UK chancellor George Osborne announced in February that a London Land Commission would be set up to "identify all the public sector and brownfield land in London" so that suitable sites could be developed to "help London meet its target to deliver 400,000 new homes by 2025".
The government confirmed in its March budget that the Commission had been set up and allocated £1 million to allow it to create a comprehensive database of relevant sites. At the first meeting of the Commission last week, it was announced that estate agency Savills had been appointed "to compile the preliminary stages" of the proposed land database and that the work was expected to be completed by the end of 2015.
According to a statement from the mayor of London's office, the preliminary data will be used to "map the spread of sites across the city". The statement said the Commission, chaired by mayor of London Boris Johnson and housing minister Brandon Lewis, would then "work across layers of government and public bodies to develop strategies for unlocking public land for development" and would "co-ordinate efforts to fast-track the [development] process, whilst ensuring a good return for the taxpayer and better regeneration sites across London".
Planning expert Richard Ford of Pinsent Masons, the law firm behind Out-Law.com said: "The last time data was sought on London's public sector brownfield land was in 2010 as part of the London component of the National Land Use Database which the The Homes and Communities Agency took over for London after it inherited responsibility from the London Development Agency.
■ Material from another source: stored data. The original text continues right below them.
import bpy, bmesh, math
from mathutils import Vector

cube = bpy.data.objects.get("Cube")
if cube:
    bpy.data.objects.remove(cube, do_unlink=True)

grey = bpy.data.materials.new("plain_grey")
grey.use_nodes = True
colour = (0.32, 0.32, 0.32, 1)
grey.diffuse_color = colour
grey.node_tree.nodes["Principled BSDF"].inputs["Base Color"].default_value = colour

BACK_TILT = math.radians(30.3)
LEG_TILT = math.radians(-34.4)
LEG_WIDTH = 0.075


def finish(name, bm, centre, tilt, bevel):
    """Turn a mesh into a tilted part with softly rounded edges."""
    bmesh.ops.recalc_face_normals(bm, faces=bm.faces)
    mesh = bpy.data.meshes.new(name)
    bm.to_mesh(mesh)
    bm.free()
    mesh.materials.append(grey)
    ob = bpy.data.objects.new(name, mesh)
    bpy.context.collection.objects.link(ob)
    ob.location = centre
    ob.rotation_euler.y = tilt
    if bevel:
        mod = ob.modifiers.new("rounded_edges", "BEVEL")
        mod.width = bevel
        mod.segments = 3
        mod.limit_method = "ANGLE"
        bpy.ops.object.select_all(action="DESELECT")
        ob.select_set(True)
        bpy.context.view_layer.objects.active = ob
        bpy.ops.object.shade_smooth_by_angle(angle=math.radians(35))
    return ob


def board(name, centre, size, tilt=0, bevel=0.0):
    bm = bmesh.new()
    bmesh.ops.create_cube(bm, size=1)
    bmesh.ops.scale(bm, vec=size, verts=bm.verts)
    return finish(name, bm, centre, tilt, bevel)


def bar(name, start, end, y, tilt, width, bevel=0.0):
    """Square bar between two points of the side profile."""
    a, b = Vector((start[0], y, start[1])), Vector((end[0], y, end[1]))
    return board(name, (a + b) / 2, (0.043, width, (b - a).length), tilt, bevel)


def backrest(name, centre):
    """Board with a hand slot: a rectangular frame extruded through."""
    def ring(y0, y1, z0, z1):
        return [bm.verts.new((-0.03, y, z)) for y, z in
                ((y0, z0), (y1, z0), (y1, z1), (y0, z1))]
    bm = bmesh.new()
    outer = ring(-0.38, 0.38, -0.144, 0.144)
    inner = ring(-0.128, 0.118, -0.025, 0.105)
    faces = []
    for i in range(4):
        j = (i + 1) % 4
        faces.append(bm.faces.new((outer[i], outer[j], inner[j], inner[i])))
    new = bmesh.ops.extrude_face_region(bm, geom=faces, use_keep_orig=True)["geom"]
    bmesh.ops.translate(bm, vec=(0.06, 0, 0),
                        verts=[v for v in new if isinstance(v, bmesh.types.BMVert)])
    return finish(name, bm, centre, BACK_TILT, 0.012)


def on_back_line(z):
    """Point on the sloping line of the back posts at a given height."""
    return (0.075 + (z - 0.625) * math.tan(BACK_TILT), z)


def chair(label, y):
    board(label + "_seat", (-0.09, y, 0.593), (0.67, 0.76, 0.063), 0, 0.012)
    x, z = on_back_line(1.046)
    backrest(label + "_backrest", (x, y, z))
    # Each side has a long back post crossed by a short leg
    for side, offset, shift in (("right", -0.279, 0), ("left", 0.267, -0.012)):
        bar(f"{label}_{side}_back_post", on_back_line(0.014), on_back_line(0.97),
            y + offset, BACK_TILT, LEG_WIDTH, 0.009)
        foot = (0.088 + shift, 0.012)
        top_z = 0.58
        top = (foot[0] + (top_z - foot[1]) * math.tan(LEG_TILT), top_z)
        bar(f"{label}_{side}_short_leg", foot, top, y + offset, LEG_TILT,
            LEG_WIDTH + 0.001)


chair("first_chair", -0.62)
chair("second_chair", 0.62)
That information was incomplete as less than half of Boroughs responded."
"The London Land Commission's work will hopefully bring up to date and determine more clearly how much of London's development need can be provided on public sector brownfield land," he said. "Previous estimates have been that around 50% of housing needs up to 2030 could be met on known brownfield land, both publicly and privately owned."
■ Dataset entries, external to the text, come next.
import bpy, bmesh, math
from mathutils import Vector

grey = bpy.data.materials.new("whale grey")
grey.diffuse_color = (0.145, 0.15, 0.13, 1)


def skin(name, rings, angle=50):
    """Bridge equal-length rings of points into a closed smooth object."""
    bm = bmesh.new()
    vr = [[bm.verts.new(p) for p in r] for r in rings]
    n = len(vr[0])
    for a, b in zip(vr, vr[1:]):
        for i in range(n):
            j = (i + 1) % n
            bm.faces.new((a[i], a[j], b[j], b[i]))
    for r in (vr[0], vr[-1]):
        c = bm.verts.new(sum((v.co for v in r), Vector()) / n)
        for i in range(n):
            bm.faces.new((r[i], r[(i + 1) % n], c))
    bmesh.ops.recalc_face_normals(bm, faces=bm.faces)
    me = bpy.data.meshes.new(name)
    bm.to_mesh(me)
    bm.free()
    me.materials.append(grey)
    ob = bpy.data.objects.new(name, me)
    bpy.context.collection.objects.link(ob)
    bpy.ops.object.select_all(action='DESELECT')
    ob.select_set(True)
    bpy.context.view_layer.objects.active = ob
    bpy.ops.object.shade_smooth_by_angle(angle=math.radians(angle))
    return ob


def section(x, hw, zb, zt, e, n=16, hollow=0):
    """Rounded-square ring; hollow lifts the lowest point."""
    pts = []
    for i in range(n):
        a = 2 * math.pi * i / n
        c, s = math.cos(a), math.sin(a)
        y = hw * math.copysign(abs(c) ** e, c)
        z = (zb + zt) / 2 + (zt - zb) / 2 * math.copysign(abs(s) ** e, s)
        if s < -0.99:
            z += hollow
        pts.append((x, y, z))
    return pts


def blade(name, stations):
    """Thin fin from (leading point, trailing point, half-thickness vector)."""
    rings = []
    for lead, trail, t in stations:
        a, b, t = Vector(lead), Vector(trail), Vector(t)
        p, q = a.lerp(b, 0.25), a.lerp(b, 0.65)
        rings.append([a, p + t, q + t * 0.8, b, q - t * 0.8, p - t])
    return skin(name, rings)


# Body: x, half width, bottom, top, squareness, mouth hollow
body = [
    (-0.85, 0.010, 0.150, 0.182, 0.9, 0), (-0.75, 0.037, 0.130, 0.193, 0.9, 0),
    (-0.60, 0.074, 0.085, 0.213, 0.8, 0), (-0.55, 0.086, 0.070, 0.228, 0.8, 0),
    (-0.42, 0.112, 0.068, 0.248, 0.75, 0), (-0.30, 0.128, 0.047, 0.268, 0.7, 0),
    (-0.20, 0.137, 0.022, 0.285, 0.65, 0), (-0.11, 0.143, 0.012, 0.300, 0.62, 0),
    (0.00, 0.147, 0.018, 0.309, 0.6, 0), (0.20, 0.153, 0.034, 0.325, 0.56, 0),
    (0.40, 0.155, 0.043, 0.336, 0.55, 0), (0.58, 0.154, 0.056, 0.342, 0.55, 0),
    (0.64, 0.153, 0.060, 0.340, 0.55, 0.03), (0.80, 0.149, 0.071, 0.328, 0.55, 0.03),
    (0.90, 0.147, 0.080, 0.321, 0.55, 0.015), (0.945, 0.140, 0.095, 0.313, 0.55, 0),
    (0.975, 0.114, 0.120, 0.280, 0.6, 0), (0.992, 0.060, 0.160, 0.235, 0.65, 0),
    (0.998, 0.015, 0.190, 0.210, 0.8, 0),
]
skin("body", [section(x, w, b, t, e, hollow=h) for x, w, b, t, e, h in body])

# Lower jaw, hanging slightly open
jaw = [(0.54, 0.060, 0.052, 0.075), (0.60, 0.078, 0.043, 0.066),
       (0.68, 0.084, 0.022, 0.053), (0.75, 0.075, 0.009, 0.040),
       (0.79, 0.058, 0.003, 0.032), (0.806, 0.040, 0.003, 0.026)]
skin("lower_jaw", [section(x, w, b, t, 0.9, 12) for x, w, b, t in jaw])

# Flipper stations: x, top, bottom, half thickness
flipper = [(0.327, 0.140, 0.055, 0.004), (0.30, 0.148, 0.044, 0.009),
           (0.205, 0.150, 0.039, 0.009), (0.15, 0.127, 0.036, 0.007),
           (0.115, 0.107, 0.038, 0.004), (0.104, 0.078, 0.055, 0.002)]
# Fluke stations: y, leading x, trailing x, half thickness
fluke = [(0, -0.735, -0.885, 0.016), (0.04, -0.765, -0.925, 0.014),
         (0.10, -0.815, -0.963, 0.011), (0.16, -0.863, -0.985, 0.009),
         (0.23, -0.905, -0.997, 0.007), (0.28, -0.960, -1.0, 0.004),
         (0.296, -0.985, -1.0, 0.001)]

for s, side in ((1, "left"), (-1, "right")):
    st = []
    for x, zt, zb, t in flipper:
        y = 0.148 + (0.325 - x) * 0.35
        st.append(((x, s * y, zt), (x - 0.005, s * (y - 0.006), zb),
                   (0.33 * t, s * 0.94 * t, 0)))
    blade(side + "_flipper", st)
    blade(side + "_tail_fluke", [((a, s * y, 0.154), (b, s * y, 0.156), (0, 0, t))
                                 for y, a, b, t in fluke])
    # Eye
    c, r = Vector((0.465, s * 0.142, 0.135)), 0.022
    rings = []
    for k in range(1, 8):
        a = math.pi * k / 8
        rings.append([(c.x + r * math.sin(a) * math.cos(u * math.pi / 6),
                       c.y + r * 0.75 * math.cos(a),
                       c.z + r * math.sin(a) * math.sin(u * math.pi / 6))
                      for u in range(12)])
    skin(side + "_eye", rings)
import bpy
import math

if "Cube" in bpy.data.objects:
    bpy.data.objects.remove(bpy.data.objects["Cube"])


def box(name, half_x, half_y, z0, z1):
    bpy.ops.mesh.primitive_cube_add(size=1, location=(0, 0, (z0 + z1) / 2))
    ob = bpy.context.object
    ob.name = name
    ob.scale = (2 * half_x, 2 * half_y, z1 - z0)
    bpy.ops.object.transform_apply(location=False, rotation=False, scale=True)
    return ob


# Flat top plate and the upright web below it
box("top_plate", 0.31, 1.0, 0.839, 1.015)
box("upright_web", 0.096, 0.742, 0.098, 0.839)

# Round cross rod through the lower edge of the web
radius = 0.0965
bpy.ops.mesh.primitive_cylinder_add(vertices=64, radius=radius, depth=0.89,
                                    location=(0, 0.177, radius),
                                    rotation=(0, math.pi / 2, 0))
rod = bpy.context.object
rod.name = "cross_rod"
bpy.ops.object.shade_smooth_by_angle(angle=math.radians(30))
"That indicated a need for significant greenfield and potential green belt release. It will therefore be interesting to see if the percentage of required development which can be delivered on brownfield land increases significantly as a result of this initiative," he said.
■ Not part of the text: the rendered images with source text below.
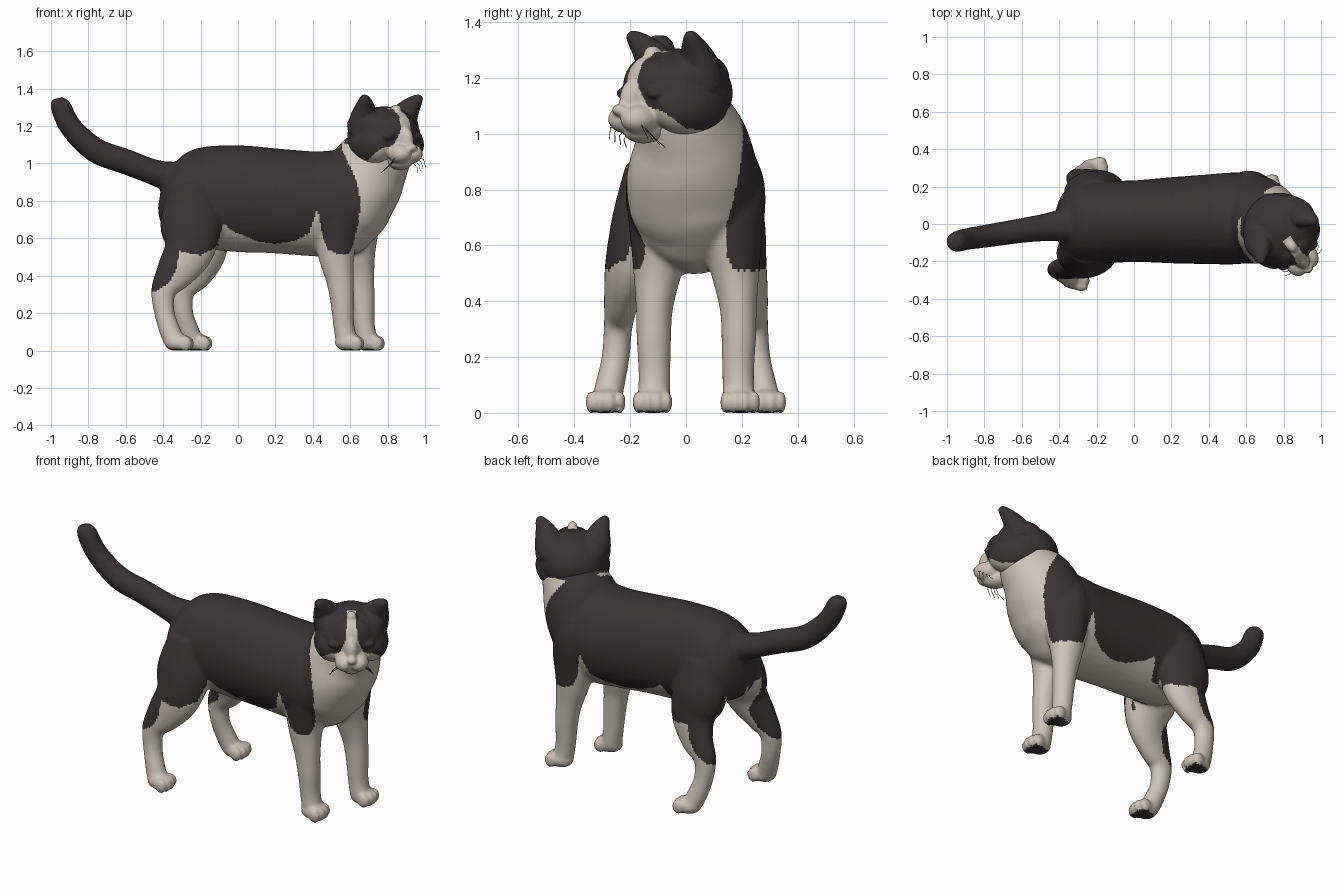
import bpy, bmesh, math
from mathutils import Vector, Matrix

if "Cube" in bpy.data.objects:
    bpy.data.objects.remove(bpy.data.objects["Cube"])


def material(name, rgb):
    m = bpy.data.materials.new(name)
    m.diffuse_color = (*rgb, 1)
    m.use_nodes = True
    m.node_tree.nodes["Principled BSDF"].inputs["Base Color"].default_value = m.diffuse_color
    return m


DARK = material("dark fur", (0.042, 0.035, 0.036))
PALE = material("pale fur", (0.60, 0.55, 0.49))


def table(points, x):
    """Piecewise linear lookup."""
    if x <= points[0][0]:
        return points[0][1]
    for (x0, y0), (x1, y1) in zip(points, points[1:]):
        if x <= x1:
            return y0 + (y1 - y0) * (x - x0) / (x1 - x0)
    return points[-1][1]


def smooth_path(pts, steps=5):
    """Catmull-Rom through tuples (x, y, z, side radius, other radius)."""
    p = [Vector(q) for q in pts]
    p = [p[0] * 2 - p[1]] + p + [p[-1] * 2 - p[-2]]
    out = []
    for i in range(1, len(p) - 2):
        a, b, c, d = p[i - 1:i + 3]
        for k in range(steps):
            t = k / steps
            out.append(0.5 * (2 * b + (c - a) * t + (2 * a - 5 * b + 4 * c - d) * t ** 2
                              + (3 * b - a - 3 * c + d) * t ** 3))
    return out + [p[-2]]


def loft(bm, pts, n=40):
    """Closed tube of elliptical rings along a path lying roughly in xz."""
    path = smooth_path(pts)
    rings = []
    for i, q in enumerate(path):
        t = (path[min(i + 1, len(path) - 1)] - path[max(i - 1, 0)])
        t = Vector(t[:3]).normalized()
        b = t.cross(Vector((0, 1, 0))).normalized()
        side = b.cross(t)
        c = Vector(q[:3])
        ra, rb = max(q[3], 0.004), max(q[4], 0.004)
        rings.append([bm.verts.new(c + side * ra * math.cos(a) + b * rb * math.sin(a))
                      for a in (2 * math.pi * k / n for k in range(n))])
    for r, s in zip(rings, rings[1:]):
        for k in range(n):
            bm.faces.new((r[k], r[(k + 1) % n], s[(k + 1) % n], s[k]))
    bm.faces.new(rings[0])
    bm.faces.new(rings[-1])


def blob(bm, centre, radii):
    bmesh.ops.create_uvsphere(bm, u_segments=28, v_segments=18, radius=1,
                              matrix=Matrix.Translation(centre) @ Matrix.Diagonal((*radii, 1)))


def fuse(name, bm, voxel, smooth, is_dark):
    """Melt the overlapping parts into one skin and colour it by a rule."""
    bmesh.ops.recalc_face_normals(bm, faces=bm.faces)
    raw = bpy.data.meshes.new(name)
    bm.to_mesh(raw)
    bm.free()
    ob = bpy.data.objects.new(name, raw)
    bpy.context.collection.objects.link(ob)
    rm = ob.modifiers.new("fuse", 'REMESH')
    rm.mode, rm.voxel_size = 'VOXEL', voxel
    sm = ob.modifiers.new("soften", 'SMOOTH')
    sm.factor, sm.iterations = 0.5, smooth
    dg = bpy.context.evaluated_depsgraph_get()
    me = bpy.data.meshes.new_from_object(ob.evaluated_get(dg))
    ob.modifiers.clear()
    ob.data = me
    me.name = name
    me.materials.clear()
    me.materials.append(DARK)
    me.materials.append(PALE)
    for v in me.vertices:
        v.co.z = max(v.co.z, 0)
    me.shade_smooth()
    for f in me.polygons:
        f.material_index = 0 if is_dark(f.center, f.normal) else 1
    return ob


# ---- body: torso, neck, tail, legs and paws
bm = bmesh.new()
loft(bm, [(-.415, .01, .84, .05, .08), (-.385, .01, .835, .14, .16), (-.32, .01, .825, .20, .215),
          (-.2, .01, .82, .22, .268), (0, .015, .812, .218, .285), (.2, .02, .80, .23, .28),
          (.4, .025, .785, .24, .28), (.55, .03, .785, .245, .285), (.66, .03, .80, .225, .245),
          (.75, .025, .81, .17, .17), (.81, .02, .82, .07, .08)])
loft(bm, [(.58, .025, .62, .17, .13), (.61, .025, .71, .225, .18), (.645, .025, .84, .238, .212),
          (.695, .02, .96, .21, .21), (.755, .0, 1.06, .17, .18), (.78, -.015, 1.13, .15, .14)])
loft(bm, [(-.33, .0, .92, .10, .09), (-.45, -.015, .953, .077, .069), (-.6, -.035, 1.01, .066, .068),
          (-.76, -.06, 1.07, .062, .067), (-.89, -.08, 1.19, .058, .06),
          (-.95, -.095, 1.31, .054, .054), (-.96, -.097, 1.35, .03, .03)])


def paw(x, y):
    blob(bm, (x, y, .042), (.075, .062, .048))
    for k in (-1.5, -.5, .5, 1.5):
        blob(bm, (x + .055 - .012 * abs(k), y + .034 * k, .038), (.037, .021, .042))


for s in (-1, 1):
    dx, y0 = (0.11 if s > 0 else 0), .037
    loft(bm, [(.54 + dx * .6, y0 + s * .12, .92, .09, .09), (.53 + dx * .7, y0 + s * .125, .82, .12, .12),
              (.525 + dx * .9, y0 + s * .12, .70, .125, .135),
              (.525 + dx, y0 + s * .138, .52, .09, .10), (.545 + dx, y0 + s * .15, .38, .067, .075),
              (.557 + dx, y0 + s * .152, .27, .062, .064), (.565 + dx, y0 + s * .15, .14, .057, .056),
              (.58 + dx, y0 + s * .152, .05, .058, .058)])
    paw(.592 + dx, y0 + s * .157)
    dx = 0.10 if s > 0 else 0
    loft(bm, [(-.24 + dx * .3, .01 + s * .11, .86, .12, .13), (-.25 + dx * .4, .008 + s * .16, .68, .115, .165),
              (-.262 + dx * .7, s * .20, .54, .09, .135), (-.335 + dx, s * .228, .42, .066, .105),
              (-.397 + dx, s * .242, .32, .052, .068), (-.393 + dx, s * .252, .2, .05, .054),
              (-.362 + dx, s * .272, .10, .052, .056), (-.34 + dx, s * .283, .05, .055, .055)])
    paw(-.32 + dx, s * .288)

# coat pattern: lower edge along the flank and front edge at the shoulder
LOWER = [(-.5, .295), (-.44, .315), (-.36, .37), (-.325, .45), (-.31, .53), (-.2, .51), (-.12, .55),
         (-.075, .68), (-.03, .64), (.1, .585), (.2, .57), (.3, .585), (.38, .63), (.425, .76),
         (.455, .60), (.48, .54), (.54, .51), (.7, .51)]
FRONT = [(.5, .58), (.55, .61), (.68, .645), (.8, .655), (.92, .63), (1.0, .59), (1.08, .555)]


def body_dark(c, n):
    if c.z < .02:
        return n.z < -.8 and c.z < .01           # paw pads
    if c.x > .57 and c.z > 1.105:
        return True                              # nape under the head
    if c.x < -.5:
        return True                              # tail
    if c.z < .62 and abs(c.y - .02) < .10:
        return False                             # belly and inner legs
    if c.z < .7 and abs(c.y - .01) < .15 and c.x < .05 and n.y * c.y < 0:
        return False                             # inner thighs
    x = c.x - .10 * min(max((c.y + .1) / .25, 0), 1)
    xf = c.x - .19 * min(max((c.y - .02) / .2, 0), 1)
    return c.z > table(LOWER, x) and xf < table(FRONT, c.z)


fuse("cat_body", bm, .010, 8, body_dark)

# ---- head, built facing -y and then turned
bm = bmesh.new()
blob(bm, (0, .0, 1.145), (.195, .20, .16))
blob(bm, (0, -.12, 1.17), (.12, .085, .11))        # brow
blob(bm, (0, -.175, 1.12), (.045, .075, .085))     # nose bridge
blob(bm, (0, -.255, 1.085), (.028, .028, .022))    # nose
blob(bm, (0, -.15, 1.01), (.06, .08, .045))        # chin
blob(bm, (0, -.11, 1.285), (.028, .035, .03))      # forehead tuft
for s in (-1, 1):
    blob(bm, (s * .10, -.02, 1.10), (.105, .15, .11))          # cheek
    blob(bm, (s * .095, .01, 1.20), (.105, .13, .095))         # skull corner
    blob(bm, (s * .038, -.195, 1.052), (.055, .075, .052))     # muzzle
    blob(bm, (s * .09, -.165, 1.145), (.038, .03, .022))       # eyelid
    loft(bm, [(s * .115, .02, 1.18, .09, .09), (s * .132, .0, 1.25, .068, .08),
              (s * .153, -.035, 1.305, .047, .056), (s * .178, -.07, 1.348, .026, .028),
              (s * .185, -.08, 1.364, .012, .012)])            # ear

JAW = [(-.3, 1.16), (-.2, 1.12), (-.14, 1.06), (-.08, 1.02), (0, 1.01), (.1, 1.04), (.2, 1.075)]
BLAZE = [(1.0, .15), (1.06, .11), (1.10, .065), (1.18, .036), (1.25, .026), (1.32, .025)]


def head_dark(c, n):
    if c.z < table(JAW, c.y):
        return False
    return not (c.y < -.06 and abs(c.x) < table(BLAZE, c.z))


place = Matrix.Translation((.78, -.03, 0)) @ Matrix.Rotation(math.radians(35.8), 4, 'Z')
head = fuse("cat_head", bm, .007, 5, head_dark)
head.matrix_world = place

# ---- whiskers: thin drooping hairs on each side of the muzzle
cu = bpy.data.curves.new("whiskers", 'CURVE')
cu.dimensions, cu.bevel_depth, cu.bevel_resolution = '3D', .0015, 0
for s in (-1, 1):
    for k in range(4):
        sp = cu.splines.new('POLY')
        sp.points.add(2)
        for p, (x, y, z) in zip(sp.points, ((.06, -.21 + .012 * k, 1.045 - .012 * k),
                                            (.10, -.225 + .02 * k, 1.02 - .014 * k),
                                            (.12, -.215 + .025 * k, .98 - .01 * k))):
            p.co = (s * x, y, z, 1)
cu.materials.append(DARK)
wh = bpy.data.objects.new("whiskers", cu)
bpy.context.collection.objects.link(wh)
wh.matrix_world = place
"If it becomes easier to get planning permission for land on the register via the proposed Local Development Order route, it will be interesting to see if boroughs and other public sector bodies flock to register sites to release value or whether some boroughs seek to resist registration in order to try and resist development pressure which may be unpopular locally," said Ford.